- Fouling. We got lucky in 1st half when they were missing everything, but in 2nd half they began making them all. Ivy teams shoot real well from the FT line; this can't continue. Don't blame it all on Minny's size either; we were already averaging >20 fouls a game heading into Minny. It is a huge problem.

With less fouling & w/ Osgood & Coury being as good as we know they can be, we can play any team in the country. Imagine Osgood of the first two games, Coury of the 60% FG% from pre-conf last year, combined with 40% shooting from 3. Any team in the country.

Anyway, it wouldn't even have been a game between most Ivies & a ranked team w/ big guys like this.
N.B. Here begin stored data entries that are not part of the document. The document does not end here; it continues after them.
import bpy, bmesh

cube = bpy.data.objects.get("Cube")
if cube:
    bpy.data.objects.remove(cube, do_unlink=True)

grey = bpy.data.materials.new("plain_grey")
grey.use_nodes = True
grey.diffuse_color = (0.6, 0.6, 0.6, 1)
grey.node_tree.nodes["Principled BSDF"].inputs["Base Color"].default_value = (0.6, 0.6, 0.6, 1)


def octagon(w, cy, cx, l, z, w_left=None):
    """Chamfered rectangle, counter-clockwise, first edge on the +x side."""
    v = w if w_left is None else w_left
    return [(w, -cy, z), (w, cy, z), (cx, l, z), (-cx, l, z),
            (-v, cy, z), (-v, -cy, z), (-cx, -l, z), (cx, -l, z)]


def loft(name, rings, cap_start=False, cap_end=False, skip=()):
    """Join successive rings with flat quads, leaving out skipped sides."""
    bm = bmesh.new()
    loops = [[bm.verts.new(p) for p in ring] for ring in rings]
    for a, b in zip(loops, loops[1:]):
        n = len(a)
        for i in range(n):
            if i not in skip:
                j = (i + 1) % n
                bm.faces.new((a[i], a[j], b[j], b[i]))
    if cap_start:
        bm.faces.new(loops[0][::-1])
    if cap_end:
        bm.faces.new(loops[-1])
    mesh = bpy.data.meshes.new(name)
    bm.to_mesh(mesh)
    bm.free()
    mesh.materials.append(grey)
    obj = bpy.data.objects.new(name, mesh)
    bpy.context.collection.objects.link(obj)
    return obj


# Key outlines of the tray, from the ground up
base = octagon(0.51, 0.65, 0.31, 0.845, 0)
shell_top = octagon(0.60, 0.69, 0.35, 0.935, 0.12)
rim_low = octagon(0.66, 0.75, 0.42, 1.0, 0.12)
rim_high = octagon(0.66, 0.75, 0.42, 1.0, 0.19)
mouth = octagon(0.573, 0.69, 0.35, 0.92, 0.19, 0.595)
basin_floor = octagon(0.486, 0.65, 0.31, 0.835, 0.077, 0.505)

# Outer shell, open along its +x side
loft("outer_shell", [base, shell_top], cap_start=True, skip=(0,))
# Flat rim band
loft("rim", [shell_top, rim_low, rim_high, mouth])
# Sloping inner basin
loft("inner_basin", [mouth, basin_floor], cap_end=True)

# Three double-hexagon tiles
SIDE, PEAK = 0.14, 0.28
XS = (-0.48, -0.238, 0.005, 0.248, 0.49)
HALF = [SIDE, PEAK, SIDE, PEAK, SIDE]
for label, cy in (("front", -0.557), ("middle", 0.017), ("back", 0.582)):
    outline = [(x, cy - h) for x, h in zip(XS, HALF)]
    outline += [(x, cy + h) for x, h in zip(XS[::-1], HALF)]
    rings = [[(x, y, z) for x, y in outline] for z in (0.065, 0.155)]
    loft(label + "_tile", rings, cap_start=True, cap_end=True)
We did good.

Anonymous said...

I've always wondered why McMillan didn't play more. It's easy to tell from warmups that the guy has a pure stroke.

Anonymous said...

I was worried that we had simply caught Minny on a bad FT% night but I looked up their FT numbers and they're like 60%, 61, 63%, even as low as 53% in one game. So this FT% was typical, which is good. It means they've been shooting badly all season and it didn't stop them from getting ranked or notching some impressive wins. What's less evident is the effect of Nolen's injury.

Nevertheless I am optimistic about the game. We improved in key areas, shooting & rebounding. If we had shot like 50% from the arc or if Minny was a 75% FT team that we caught on a bad night, I would actually have been less happy.

Anonymous said...

I am also positive about the Minnesota game. Despite all the critical comments during the game we only lost by 5 to the #15 team in the country and we won't play a team with that size again until the post season.

McMillan played well- he may be the best ballhandler/passer amongst all the forwards and he boxed out very well all game. I just don't know if he's big enough to play the 4- probably okay in Ivy play. I think Peck/McMillan can be great rebounders from the 3, but maybe not from the 4. Peck's last two games have been very encouraging- let's hope it continues. I still think Gray should get more time. I like his game a lot.

Fouling concerns me too. From a depth point of view we are fine, but you're right about Ivy play- it could kill us. If we can get Osgood and Figini to play with the toughness of Coury/Peck/McMillan we are a lot better than our record looks.